Problem details: Below this line is a set of entries; quote exactly the lines from the line that contains "for (let i = 0;" to the line that contains "const rail = group('handRail');", both lines included.

Information given below:

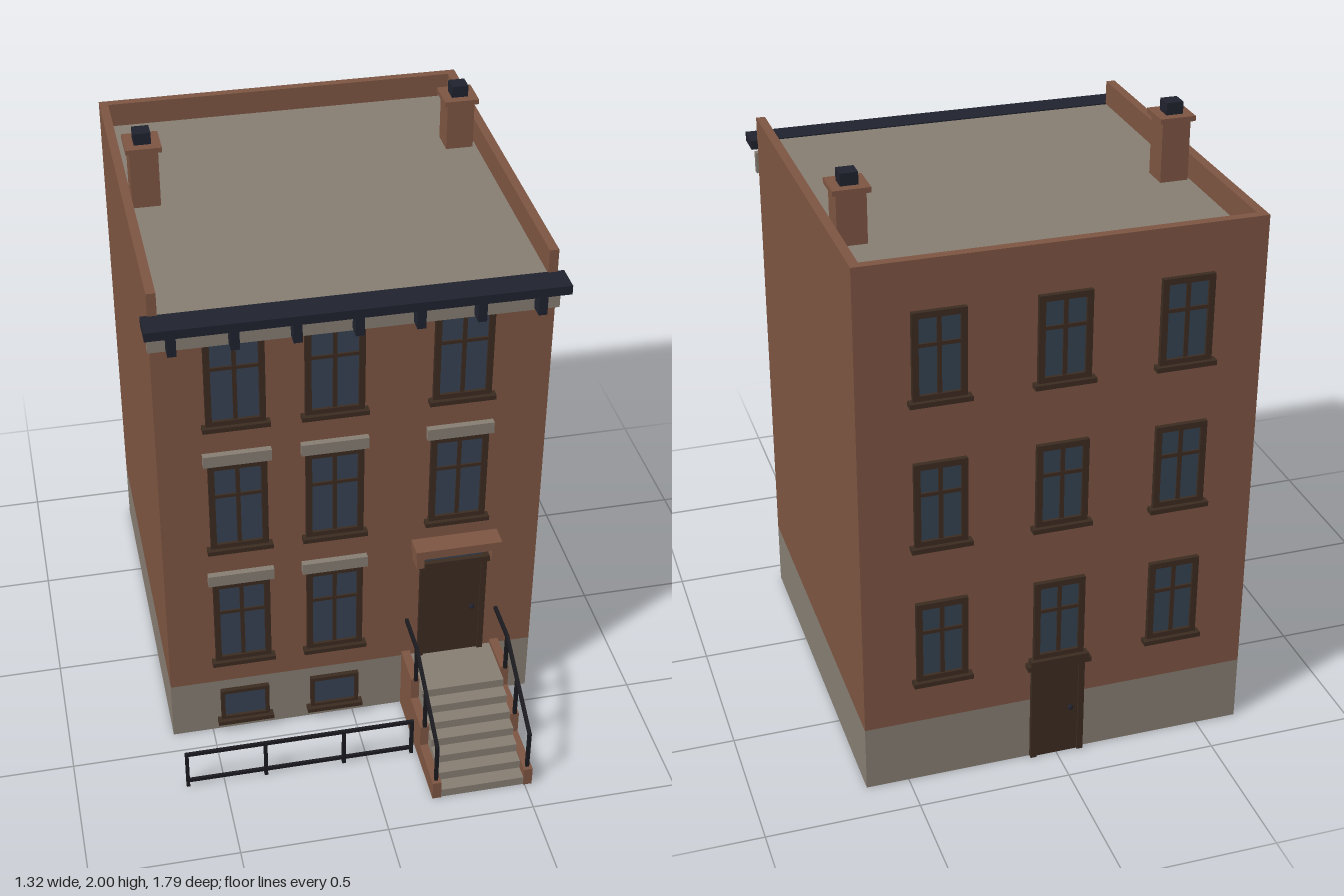
import * as THREE from 'three';

const mat = (name, color) => {
  const m = new THREE.MeshStandardMaterial({ color });
  m.name = name;
  return m;
};

export function createModel() {
  const brick = mat('brick', 0x7d5542);
  const stone = mat('stone', 0x867d72);
  const wood = mat('dark wood', 0x3b2b21);
  const glass = mat('window glass', 0x354252);
  const navy = mat('cornice paint', 0x20222e);
  const iron = mat('wrought iron', 0x1a1a1f);

  const model = new THREE.Group();
  model.name = 'townhouse';

  const group = (name, parent = model) => {
    const g = new THREE.Group();
    g.name = name;
    parent.add(g);
    return g;
  };

  // box given by its limits on each axis
  const box = (parent, name, m, x0, x1, y0, y1, z0, z1) => {
    const mesh = new THREE.Mesh(new THREE.BoxGeometry(x1 - x0, y1 - y0, z1 - z0), m);
    mesh.position.set((x0 + x1) / 2, (y0 + y1) / 2, (z0 + z1) / 2);
    mesh.name = name;
    parent.add(mesh);
    return mesh;
  };

  // hollow shell: stone base course, brick walls, flat roof
  const X = 0.64, ZF = 0.418, ZB = -0.865, T = 0.03;
  const shell = group('walls');
  const ring = (name, m, y0, ySide, yFront) => {
    for (const s of [-1, 1]) {
      const a = s * X, b = s * (X - T);
      box(shell, name + 'Side', m, Math.min(a, b), Math.max(a, b), y0, ySide, ZB, ZF);
    }
    box(shell, name + 'Back', m, -X + T, X - T, y0, ySide, ZB, ZB + T);
    box(shell, name + 'Front', m, -X + T, X - T, y0, yFront, ZF - T, ZF);
  };
  ring('base', stone, 0, 0.225, 0.225);
  ring('wall', brick, 0.225, 1.825, 1.735);
  box(shell, 'roof', stone, -X + T, X - T, 1.71, 1.742, ZB + T, ZF - 0.004);

  // window on a local wall plane z = 0, bottom of frame at y = 0
  const makeWindow = (name, w, h, { bars = true, lintel = false, border = 0.02 } = {}) => {
    const g = group(name);
    const a = w / 2, i = a - border;
    box(g, 'glass', glass, -i, i, border, h - border, 0, 0.006);
    for (const s of [-1, 1]) {
      const c = s * (a - border / 2);
      box(g, 'jamb', wood, c - border / 2, c + border / 2, 0, h, 0, 0.016);
    }
    box(g, 'headRail', wood, -i, i, h - border, h, 0, 0.016);
    box(g, 'bottomRail', wood, -i, i, 0, border, 0, 0.016);
    if (bars) {
      box(g, 'verticalBar', wood, -0.007, 0.007, border, h - border, 0, 0.011);
      box(g, 'crossBar', wood, -i, i, h * 0.625 - 0.006, h * 0.625 + 0.006, 0, 0.012);
    }
    box(g, 'sill', wood, -a - 0.013, a + 0.013, -0.013, 0.003, 0, 0.03);
    if (lintel) box(g, 'lintel', stone, -a - 0.015, a + 0.015, h, h + 0.042, 0, 0.022);
    return g;
  };

  // front windows: the entrance takes the third column of the first floor
  const columns = [-0.384, -0.066, 0.349];
  [0.33, 0.825, 1.32].forEach((y, row) => columns.forEach((x, col) => {
    if (row === 0 && col === 2) return;
    makeWindow('frontWindow', 0.192, 0.343, { lintel: true }).position.set(x, y, ZF);
  }));
  for (const x of columns.slice(0, 2)) {
    makeWindow('basementWindow', 0.17, 0.134, { bars: false, border: 0.014 })
      .position.set(x, 0.052, ZF);
  }

  // rear windows
  for (const y of [0.385, 0.88, 1.378]) for (const x of [-0.386, 0, 0.386]) {
    const w = makeWindow('rearWindow', 0.168, 0.288);
    w.position.set(x, y, ZB);
    w.rotation.y = Math.PI;
  }

  // door on a local wall plane
  const makeDoor = (name, w, h) => {
    const g = group(name);
    const a = w / 2;
    box(g, 'leaf', wood, -a + 0.02, a - 0.02, 0, h, 0, 0.009);
    for (const s of [-1, 1]) {
      const c = s * (a - 0.01);
      box(g, 'jamb', wood, c - 0.01, c + 0.01, 0, h, 0, 0.016);
    }
    box(g, 'head', wood, -a - 0.006, a + 0.006, h - 0.004, h + 0.019, 0, 0.025);
    const knob = new THREE.Mesh(new THREE.SphereGeometry(0.009, 10, 8), navy);
    knob.name = 'knob';
    knob.position.set(a - 0.046, h * 0.49, 0.015);
    g.add(knob);
    return g;
  };
  const entrance = makeDoor('frontDoor', 0.234, 0.405);
  entrance.position.set(0.348, 0.225, ZF);
  box(entrance, 'transom', glass, -0.098, 0.098, 0.424, 0.485, 0, 0.008);
  box(entrance, 'hood', brick, -0.148, 0.148, 0.487, 0.52, 0, 0.073);
  for (const s of [-1, 1]) {
    box(entrance, 'hoodBracket', brick, s * 0.13 - 0.013, s * 0.13 + 0.013, 0.44, 0.487, 0, 0.062);
  }
  const rearDoor = makeDoor('rearDoor', 0.18, 0.358);
  rearDoor.position.set(0, 0, ZB);
  rearDoor.rotation.y = Math.PI;
  box(rearDoor, 'hood', wood, -0.107, 0.107, 0.354, 0.372, 0, 0.03);

  // cornice with frieze and brackets
  const cornice = group('cornice');
  box(cornice, 'frieze', stone, -0.648, 0.648, 1.628, 1.7, ZF - 0.002, 0.439);
  box(cornice, 'shelf', navy, -0.662, 0.662, 1.715, 1.746, 0.413, 0.508);
  for (let i = -3; i <= 3; i++) {
    const x = i * 0.193;
    box(cornice, 'bracket', navy, x - 0.014, x + 0.014, 1.637, 1.715, ZF, 0.487);
  }

  // chimneys
  for (const [x, z, top] of [[-0.555, -0.292, 1.96], [0.55, -0.482, 1.925]]) {
    const c = group('chimney');
    const block = (name, m, r, y0, y1) => box(c, name, m, x - r, x + r, y0, y1, z - r, z + r);
    block('shaft', brick, 0.047, 1.74, top - 0.017);
    block('cap', brick, 0.059, top - 0.017, top);
    block('pot', navy, 0.028, top, top + 0.04);
  }

  // stoop: stone steps between stepped brick cheek walls
  const stoop = group('stoop');
  const run = 0.0472, start = 0.892;
  for (let i = 0; i < 7; i++) {
    const z = start - i * run;
    box(stoop, 'step', stone, 0.205, 0.495, 0, 0.0322 * (i + 1), i === 6 ? ZF : z - run, z);
  }
  for (const x of [0.176, 0.495]) {
    box(stoop, 'cheekLow', brick, x, x + 0.03, 0, 0.07, 0.71, 0.895);
    box(stoop, 'cheekMiddle', brick, x, x + 0.03, 0, 0.155, 0.565, 0.71);
    box(stoop, 'cheekHigh', brick, x, x + 0.03, 0, 0.243, ZF, 0.565);
  }

  // hand rails on the cheek walls
  const R = 0.006;
  for (const x of [0.191, 0.51]) {
    const rail = group('handRail');
    for (const [z, y0, y1] of [[0.876, 0.07, 0.22], [0.707, 0.155, 0.312], [0.57, 0.243, 0.389]]) {
      box(rail, 'post', iron, x - R, x + R, y0, y1, z - R, z + R);
    }
    box(rail, 'levelRail', iron, x - R, x + R, 0.382, 0.394, ZF, 0.573);
    const dz = 0.876 - 0.57, dy = 0.388 - 0.22;
    const slope = new THREE.Mesh(new THREE.BoxGeometry(0.012, 0.012, Math.hypot(dz, dy) + 0.01), iron);
    slope.name = 'slopingRail';
    slope.position.set(x, 0.304, 0.723);
    slope.rotation.x = Math.atan2(dy, dz);
    rail.add(slope);
  }

  // area fence in front of the basement windows
  const fence = group('areaFence');
  for (const x of [-0.625, -0.355, -0.083, 0.156]) {
    box(fence, 'post', iron, x - R, x + R, 0, 0.146, 0.662, 0.674);
  }
  for (const y of [0.025, 0.146]) {
    box(fence, 'rail', iron, -0.631, 0.162, y - R, y + R, 0.663, 0.673);
  }

  return model;
}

End of Information given.

Solution for this problem:
  for (let i = 0; i < 7; i++) {
    const z = start - i * run;
    box(stoop, 'step', stone, 0.205, 0.495, 0, 0.0322 * (i + 1), i === 6 ? ZF : z - run, z);
  }
  for (const x of [0.176, 0.495]) {
    box(stoop, 'cheekLow', brick, x, x + 0.03, 0, 0.07, 0.71, 0.895);
    box(stoop, 'cheekMiddle', brick, x, x + 0.03, 0, 0.155, 0.565, 0.71);
    box(stoop, 'cheekHigh', brick, x, x + 0.03, 0, 0.243, ZF, 0.565);
  }

  // hand rails on the cheek walls
  const R = 0.006;
  for (const x of [0.191, 0.51]) {
    const rail = group('handRail');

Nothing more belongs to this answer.